→ MATERIAL FOR THE TASK:
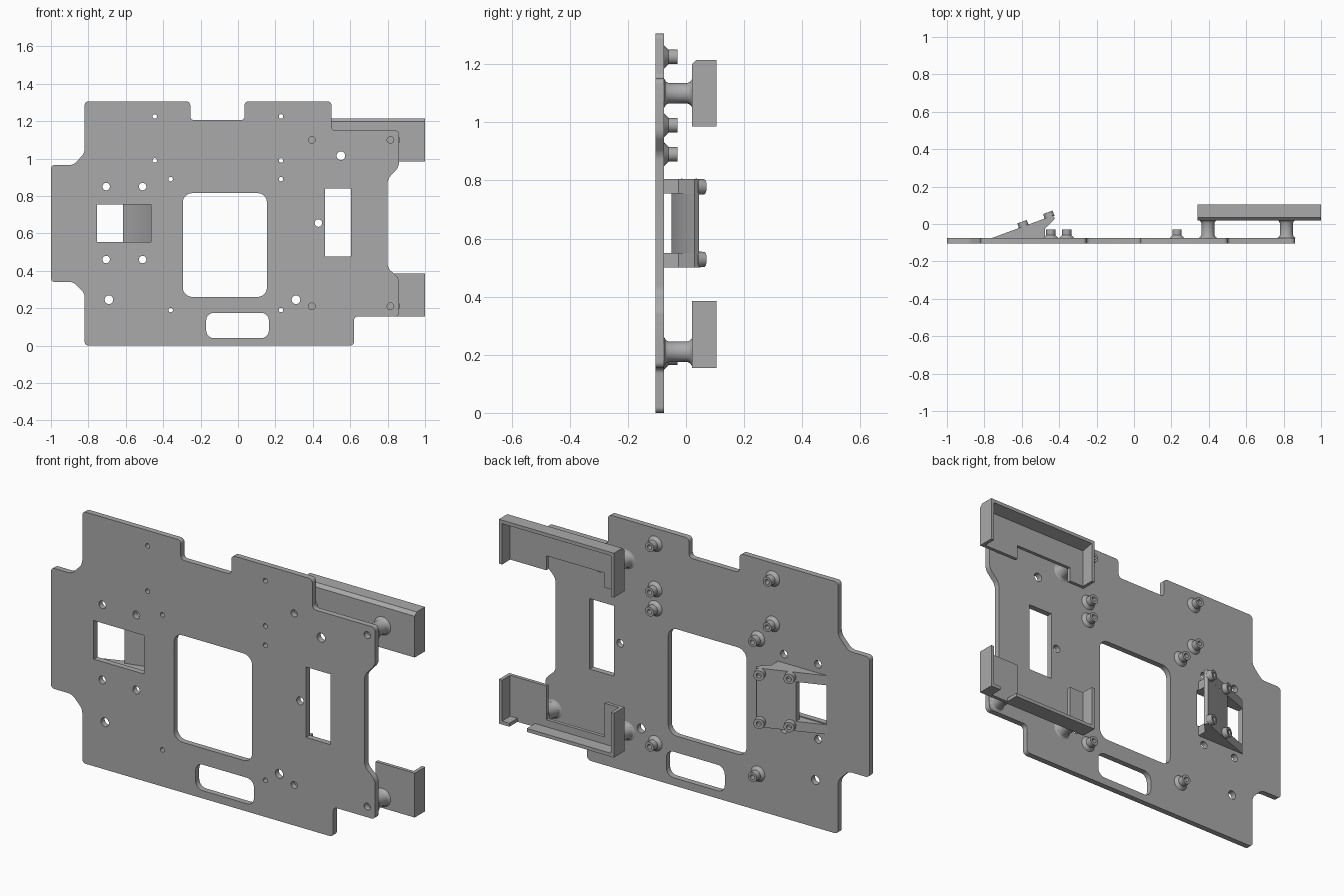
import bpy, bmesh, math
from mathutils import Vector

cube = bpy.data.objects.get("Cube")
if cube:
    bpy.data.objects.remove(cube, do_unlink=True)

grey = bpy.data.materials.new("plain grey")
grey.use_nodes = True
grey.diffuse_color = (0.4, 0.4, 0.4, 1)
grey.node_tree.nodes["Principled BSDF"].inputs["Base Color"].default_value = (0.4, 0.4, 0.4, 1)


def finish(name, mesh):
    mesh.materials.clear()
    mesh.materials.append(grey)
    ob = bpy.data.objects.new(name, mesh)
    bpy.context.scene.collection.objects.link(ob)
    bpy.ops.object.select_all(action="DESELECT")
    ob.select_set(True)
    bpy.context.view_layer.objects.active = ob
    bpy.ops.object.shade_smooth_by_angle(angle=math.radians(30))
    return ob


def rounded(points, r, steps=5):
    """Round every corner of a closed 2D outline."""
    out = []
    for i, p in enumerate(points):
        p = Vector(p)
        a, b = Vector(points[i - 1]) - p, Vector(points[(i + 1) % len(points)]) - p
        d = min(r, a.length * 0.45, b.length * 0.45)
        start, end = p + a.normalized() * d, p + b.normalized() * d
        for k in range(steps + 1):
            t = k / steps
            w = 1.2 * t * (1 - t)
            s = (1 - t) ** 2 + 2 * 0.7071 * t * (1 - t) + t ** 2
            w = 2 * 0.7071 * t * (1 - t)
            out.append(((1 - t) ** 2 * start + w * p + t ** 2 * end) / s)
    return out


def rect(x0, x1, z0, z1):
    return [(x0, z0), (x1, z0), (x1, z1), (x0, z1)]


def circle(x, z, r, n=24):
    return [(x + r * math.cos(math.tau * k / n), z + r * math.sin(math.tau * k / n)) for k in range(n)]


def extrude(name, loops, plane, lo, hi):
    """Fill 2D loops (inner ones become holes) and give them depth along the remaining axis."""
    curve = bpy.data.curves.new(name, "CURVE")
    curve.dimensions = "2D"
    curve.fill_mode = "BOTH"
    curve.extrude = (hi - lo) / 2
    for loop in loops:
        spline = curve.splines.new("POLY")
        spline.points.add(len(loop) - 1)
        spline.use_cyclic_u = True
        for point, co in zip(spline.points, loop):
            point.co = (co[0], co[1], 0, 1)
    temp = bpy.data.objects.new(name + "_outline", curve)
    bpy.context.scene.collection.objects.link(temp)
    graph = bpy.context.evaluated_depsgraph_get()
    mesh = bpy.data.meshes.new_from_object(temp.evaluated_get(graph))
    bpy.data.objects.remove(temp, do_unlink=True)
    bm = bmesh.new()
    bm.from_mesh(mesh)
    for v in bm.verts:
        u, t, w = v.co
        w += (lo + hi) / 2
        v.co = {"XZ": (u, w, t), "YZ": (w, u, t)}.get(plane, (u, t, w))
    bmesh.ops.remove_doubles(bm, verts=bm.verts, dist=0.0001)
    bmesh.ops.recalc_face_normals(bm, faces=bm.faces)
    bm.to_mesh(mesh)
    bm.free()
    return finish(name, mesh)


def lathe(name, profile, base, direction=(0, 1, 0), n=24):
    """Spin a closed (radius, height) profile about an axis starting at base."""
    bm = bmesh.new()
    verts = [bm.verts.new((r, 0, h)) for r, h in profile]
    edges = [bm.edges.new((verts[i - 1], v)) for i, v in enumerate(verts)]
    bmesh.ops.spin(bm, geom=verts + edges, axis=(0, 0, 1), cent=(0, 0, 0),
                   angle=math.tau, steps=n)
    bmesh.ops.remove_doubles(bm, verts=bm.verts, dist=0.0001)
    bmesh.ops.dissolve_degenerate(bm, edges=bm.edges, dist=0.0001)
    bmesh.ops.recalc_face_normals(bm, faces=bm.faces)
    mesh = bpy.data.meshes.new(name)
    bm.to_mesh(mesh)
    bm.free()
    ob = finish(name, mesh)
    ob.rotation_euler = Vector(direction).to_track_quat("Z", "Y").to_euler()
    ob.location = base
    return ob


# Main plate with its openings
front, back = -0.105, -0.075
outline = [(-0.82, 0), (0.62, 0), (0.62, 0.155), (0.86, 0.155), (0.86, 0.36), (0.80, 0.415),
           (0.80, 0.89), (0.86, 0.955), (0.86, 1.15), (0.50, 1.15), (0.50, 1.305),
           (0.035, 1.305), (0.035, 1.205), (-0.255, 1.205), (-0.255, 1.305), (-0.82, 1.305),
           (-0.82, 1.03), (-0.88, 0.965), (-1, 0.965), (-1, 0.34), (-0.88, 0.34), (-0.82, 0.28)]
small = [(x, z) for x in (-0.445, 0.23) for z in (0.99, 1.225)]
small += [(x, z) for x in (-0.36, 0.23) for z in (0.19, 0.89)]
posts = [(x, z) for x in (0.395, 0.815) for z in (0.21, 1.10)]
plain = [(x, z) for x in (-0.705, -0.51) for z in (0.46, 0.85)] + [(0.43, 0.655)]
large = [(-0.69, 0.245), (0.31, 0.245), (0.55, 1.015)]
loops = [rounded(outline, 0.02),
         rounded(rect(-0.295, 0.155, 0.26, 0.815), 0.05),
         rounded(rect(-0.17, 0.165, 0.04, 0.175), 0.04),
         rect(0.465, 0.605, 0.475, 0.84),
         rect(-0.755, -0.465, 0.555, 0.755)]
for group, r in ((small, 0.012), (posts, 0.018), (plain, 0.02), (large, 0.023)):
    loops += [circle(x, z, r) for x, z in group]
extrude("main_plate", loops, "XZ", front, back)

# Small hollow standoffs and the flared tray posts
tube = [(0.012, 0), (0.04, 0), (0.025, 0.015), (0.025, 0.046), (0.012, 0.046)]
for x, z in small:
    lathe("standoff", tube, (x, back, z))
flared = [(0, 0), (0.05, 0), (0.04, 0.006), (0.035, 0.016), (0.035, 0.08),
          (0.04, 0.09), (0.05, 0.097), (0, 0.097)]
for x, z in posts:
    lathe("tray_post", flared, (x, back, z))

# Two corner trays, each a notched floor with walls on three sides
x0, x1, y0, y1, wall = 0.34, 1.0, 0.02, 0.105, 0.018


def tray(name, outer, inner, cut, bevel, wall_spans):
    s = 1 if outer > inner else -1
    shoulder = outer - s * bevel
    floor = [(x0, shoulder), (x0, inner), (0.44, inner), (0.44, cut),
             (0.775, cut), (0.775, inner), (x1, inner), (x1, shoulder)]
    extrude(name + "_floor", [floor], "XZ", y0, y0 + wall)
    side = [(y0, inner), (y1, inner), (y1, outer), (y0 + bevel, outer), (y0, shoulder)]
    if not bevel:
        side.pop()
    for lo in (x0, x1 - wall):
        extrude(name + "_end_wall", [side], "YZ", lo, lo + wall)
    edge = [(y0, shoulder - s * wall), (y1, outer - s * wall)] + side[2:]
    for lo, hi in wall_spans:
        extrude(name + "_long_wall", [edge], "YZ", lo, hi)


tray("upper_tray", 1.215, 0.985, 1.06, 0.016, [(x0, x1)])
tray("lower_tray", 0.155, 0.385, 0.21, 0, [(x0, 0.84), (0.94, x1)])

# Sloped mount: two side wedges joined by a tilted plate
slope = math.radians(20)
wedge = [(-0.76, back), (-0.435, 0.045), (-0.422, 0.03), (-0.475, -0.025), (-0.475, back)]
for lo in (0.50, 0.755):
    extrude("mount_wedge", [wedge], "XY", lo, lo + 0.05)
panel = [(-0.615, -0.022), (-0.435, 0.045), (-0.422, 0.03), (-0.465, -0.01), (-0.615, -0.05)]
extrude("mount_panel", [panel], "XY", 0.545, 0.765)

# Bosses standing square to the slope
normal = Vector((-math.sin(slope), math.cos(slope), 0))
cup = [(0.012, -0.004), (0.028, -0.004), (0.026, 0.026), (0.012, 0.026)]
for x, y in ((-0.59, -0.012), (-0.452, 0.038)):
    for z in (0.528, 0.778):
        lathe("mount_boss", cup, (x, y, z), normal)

---

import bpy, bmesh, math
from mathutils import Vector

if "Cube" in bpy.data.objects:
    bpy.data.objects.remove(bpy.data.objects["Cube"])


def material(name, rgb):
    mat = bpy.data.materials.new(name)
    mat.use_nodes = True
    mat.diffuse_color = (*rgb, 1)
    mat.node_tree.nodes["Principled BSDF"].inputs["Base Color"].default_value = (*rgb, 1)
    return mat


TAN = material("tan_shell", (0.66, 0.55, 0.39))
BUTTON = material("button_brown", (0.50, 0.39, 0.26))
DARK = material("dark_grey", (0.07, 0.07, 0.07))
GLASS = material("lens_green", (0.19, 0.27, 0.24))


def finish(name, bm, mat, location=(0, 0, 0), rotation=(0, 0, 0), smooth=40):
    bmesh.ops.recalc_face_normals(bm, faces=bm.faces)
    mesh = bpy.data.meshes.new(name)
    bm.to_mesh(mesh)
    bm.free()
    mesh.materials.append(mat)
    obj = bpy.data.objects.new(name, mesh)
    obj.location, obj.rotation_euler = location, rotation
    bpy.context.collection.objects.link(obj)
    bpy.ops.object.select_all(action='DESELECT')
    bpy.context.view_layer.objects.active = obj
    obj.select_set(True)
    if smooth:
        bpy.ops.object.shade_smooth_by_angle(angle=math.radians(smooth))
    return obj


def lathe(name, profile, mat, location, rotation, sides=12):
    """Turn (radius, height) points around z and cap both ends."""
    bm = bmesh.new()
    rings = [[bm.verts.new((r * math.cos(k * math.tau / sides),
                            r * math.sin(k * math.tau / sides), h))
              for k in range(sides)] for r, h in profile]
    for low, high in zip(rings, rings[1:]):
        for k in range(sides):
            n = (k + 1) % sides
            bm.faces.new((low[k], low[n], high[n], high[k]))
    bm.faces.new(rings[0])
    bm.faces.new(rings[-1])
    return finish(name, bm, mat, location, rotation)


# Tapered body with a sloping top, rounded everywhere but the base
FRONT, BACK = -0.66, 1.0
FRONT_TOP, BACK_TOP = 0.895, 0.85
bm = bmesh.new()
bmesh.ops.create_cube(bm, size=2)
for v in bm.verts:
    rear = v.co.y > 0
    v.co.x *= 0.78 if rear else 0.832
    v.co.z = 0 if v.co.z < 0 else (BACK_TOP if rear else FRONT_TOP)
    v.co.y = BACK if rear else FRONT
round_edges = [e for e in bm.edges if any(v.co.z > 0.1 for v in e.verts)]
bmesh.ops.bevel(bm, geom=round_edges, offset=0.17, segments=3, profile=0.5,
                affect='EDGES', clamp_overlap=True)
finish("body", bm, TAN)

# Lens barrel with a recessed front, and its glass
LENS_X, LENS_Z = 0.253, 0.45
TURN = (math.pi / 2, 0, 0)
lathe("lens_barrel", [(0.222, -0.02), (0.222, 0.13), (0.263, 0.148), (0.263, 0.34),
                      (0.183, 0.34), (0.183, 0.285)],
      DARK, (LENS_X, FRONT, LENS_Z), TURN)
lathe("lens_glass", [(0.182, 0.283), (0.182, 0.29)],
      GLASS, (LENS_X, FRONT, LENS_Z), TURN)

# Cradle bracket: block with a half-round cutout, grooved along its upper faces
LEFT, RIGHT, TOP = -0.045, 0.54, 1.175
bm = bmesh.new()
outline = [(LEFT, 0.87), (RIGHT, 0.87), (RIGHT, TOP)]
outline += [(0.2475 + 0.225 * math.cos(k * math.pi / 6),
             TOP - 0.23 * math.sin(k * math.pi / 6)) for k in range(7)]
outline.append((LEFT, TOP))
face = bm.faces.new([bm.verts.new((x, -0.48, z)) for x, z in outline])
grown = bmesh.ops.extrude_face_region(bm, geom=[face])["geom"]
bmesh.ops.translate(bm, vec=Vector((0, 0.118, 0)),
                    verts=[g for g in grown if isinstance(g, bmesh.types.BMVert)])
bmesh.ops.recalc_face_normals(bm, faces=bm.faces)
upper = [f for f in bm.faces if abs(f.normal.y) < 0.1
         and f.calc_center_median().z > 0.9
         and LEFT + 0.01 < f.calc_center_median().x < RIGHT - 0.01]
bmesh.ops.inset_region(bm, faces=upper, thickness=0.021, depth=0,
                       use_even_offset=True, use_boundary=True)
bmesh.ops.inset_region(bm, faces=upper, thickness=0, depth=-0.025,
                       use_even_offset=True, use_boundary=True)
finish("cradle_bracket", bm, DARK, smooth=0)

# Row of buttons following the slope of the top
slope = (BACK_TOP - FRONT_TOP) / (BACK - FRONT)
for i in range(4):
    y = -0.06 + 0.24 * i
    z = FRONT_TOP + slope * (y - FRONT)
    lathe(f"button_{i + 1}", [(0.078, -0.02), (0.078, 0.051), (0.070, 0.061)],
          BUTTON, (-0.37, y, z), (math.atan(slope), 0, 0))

==

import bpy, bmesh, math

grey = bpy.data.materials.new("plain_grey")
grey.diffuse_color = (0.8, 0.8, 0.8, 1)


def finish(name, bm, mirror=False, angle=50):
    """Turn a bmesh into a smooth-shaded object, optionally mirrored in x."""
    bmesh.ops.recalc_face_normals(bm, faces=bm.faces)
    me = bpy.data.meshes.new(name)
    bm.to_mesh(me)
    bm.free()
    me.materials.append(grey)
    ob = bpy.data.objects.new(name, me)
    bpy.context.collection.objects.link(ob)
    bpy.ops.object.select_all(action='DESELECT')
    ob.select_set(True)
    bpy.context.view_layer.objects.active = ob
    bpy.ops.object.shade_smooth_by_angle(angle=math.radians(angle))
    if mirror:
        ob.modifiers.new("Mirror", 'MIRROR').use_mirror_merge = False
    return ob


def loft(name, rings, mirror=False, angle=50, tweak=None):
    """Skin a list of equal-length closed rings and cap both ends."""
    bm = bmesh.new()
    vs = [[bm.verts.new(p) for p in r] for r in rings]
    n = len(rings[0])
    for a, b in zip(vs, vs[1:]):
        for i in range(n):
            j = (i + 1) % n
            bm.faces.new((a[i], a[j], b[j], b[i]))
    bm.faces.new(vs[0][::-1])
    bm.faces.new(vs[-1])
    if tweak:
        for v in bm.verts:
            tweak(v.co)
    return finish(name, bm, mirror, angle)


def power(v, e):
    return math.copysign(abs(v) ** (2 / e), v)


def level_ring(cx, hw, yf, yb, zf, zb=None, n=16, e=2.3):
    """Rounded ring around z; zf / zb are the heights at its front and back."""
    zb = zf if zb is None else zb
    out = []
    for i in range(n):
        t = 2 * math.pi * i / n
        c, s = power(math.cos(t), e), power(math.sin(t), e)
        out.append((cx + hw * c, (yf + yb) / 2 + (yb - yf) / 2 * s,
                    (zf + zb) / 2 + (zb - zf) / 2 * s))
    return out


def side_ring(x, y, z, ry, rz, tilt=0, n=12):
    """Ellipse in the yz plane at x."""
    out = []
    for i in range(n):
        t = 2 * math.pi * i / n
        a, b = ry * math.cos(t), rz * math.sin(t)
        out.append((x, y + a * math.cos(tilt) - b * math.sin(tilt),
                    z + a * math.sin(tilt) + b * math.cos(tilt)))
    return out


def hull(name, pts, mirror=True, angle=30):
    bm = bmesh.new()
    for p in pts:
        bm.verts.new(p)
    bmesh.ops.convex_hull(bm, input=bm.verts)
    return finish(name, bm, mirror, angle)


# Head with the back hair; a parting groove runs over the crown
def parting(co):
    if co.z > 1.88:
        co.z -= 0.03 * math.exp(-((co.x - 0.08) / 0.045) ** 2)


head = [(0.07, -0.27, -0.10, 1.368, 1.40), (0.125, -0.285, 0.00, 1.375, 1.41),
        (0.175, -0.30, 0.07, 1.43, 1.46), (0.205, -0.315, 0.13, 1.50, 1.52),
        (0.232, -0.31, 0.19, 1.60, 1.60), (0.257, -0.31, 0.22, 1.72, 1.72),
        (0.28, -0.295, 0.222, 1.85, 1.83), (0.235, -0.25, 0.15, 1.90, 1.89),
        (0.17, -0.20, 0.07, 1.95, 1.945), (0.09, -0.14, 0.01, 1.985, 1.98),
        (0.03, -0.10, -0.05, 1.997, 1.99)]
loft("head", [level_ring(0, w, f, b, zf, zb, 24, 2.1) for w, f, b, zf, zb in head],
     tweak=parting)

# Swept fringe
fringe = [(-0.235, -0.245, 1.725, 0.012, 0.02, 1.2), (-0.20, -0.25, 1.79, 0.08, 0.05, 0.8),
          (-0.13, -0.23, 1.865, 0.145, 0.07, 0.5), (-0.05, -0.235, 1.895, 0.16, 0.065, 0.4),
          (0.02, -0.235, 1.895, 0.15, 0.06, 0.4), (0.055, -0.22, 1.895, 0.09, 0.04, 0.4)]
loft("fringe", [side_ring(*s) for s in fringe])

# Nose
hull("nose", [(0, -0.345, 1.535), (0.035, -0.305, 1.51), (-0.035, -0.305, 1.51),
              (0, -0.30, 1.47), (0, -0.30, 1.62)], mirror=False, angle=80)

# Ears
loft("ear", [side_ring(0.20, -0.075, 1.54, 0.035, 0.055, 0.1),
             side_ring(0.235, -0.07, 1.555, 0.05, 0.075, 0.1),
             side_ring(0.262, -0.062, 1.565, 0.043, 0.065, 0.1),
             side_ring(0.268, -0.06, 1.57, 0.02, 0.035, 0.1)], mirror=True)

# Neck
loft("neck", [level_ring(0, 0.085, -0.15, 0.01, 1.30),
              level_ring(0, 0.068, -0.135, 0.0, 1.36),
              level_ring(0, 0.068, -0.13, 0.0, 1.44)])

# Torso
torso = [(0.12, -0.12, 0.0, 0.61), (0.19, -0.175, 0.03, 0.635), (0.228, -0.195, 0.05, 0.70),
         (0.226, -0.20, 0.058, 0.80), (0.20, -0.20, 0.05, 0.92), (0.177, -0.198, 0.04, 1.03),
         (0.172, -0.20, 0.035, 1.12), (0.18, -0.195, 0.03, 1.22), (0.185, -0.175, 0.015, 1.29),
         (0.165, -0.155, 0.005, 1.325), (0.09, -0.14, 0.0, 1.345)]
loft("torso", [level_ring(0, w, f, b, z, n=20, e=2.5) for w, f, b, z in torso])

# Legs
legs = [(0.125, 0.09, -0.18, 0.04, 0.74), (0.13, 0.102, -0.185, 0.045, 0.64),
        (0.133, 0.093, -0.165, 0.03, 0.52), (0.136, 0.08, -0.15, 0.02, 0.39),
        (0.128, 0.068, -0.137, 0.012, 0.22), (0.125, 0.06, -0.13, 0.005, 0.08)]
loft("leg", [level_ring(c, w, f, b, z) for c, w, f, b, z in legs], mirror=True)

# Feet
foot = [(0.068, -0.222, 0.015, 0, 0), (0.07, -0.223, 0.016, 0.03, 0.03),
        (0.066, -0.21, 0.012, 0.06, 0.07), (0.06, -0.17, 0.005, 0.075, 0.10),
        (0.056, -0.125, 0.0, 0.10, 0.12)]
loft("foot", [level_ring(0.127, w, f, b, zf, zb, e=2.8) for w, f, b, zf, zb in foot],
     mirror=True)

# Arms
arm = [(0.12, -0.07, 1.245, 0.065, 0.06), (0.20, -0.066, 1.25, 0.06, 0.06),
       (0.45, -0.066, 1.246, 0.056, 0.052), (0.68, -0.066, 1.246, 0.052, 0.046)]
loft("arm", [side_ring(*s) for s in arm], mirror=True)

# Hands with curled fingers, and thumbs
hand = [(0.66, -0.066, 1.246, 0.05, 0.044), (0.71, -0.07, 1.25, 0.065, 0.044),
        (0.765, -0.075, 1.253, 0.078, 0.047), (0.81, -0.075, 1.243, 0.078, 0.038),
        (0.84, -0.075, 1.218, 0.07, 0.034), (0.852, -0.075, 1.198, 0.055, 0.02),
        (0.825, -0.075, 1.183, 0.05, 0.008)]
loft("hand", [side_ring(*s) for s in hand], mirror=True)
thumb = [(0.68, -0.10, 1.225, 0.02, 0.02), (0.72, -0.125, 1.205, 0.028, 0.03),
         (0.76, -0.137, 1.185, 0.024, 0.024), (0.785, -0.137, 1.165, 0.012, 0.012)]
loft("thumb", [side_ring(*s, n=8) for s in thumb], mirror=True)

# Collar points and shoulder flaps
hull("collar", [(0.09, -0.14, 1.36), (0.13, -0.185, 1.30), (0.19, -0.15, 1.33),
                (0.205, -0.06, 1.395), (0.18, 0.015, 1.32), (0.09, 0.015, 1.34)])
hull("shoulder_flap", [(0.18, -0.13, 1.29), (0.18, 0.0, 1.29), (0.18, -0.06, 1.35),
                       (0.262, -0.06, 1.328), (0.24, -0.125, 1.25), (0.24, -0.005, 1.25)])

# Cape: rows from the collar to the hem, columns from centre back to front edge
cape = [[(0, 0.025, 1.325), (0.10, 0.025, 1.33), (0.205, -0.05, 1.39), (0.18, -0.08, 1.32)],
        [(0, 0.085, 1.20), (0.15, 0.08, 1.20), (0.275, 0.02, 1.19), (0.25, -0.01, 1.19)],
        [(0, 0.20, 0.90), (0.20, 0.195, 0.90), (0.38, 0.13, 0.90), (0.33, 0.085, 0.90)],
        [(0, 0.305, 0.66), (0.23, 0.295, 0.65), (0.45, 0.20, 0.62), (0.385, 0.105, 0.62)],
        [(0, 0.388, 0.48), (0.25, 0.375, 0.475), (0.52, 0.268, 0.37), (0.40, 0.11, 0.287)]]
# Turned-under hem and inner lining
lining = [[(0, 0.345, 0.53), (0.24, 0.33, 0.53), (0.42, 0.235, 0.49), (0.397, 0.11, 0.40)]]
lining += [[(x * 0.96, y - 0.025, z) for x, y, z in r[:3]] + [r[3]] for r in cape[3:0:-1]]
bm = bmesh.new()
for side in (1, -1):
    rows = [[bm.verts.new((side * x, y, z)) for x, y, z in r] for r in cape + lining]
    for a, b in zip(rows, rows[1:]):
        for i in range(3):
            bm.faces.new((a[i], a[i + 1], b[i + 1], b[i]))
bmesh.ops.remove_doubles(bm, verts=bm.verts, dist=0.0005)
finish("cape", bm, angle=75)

→ ACTION ITEM:
All lines in the records above that contain "LEFT" are to be reported.

→ RESPONSE AREA:
LEFT, RIGHT, TOP = -0.045, 0.54, 1.175
outline = [(LEFT, 0.87), (RIGHT, 0.87), (RIGHT, TOP)]
outline.append((LEFT, TOP))
         and LEFT + 0.01 < f.calc_center_median().x < RIGHT - 0.01]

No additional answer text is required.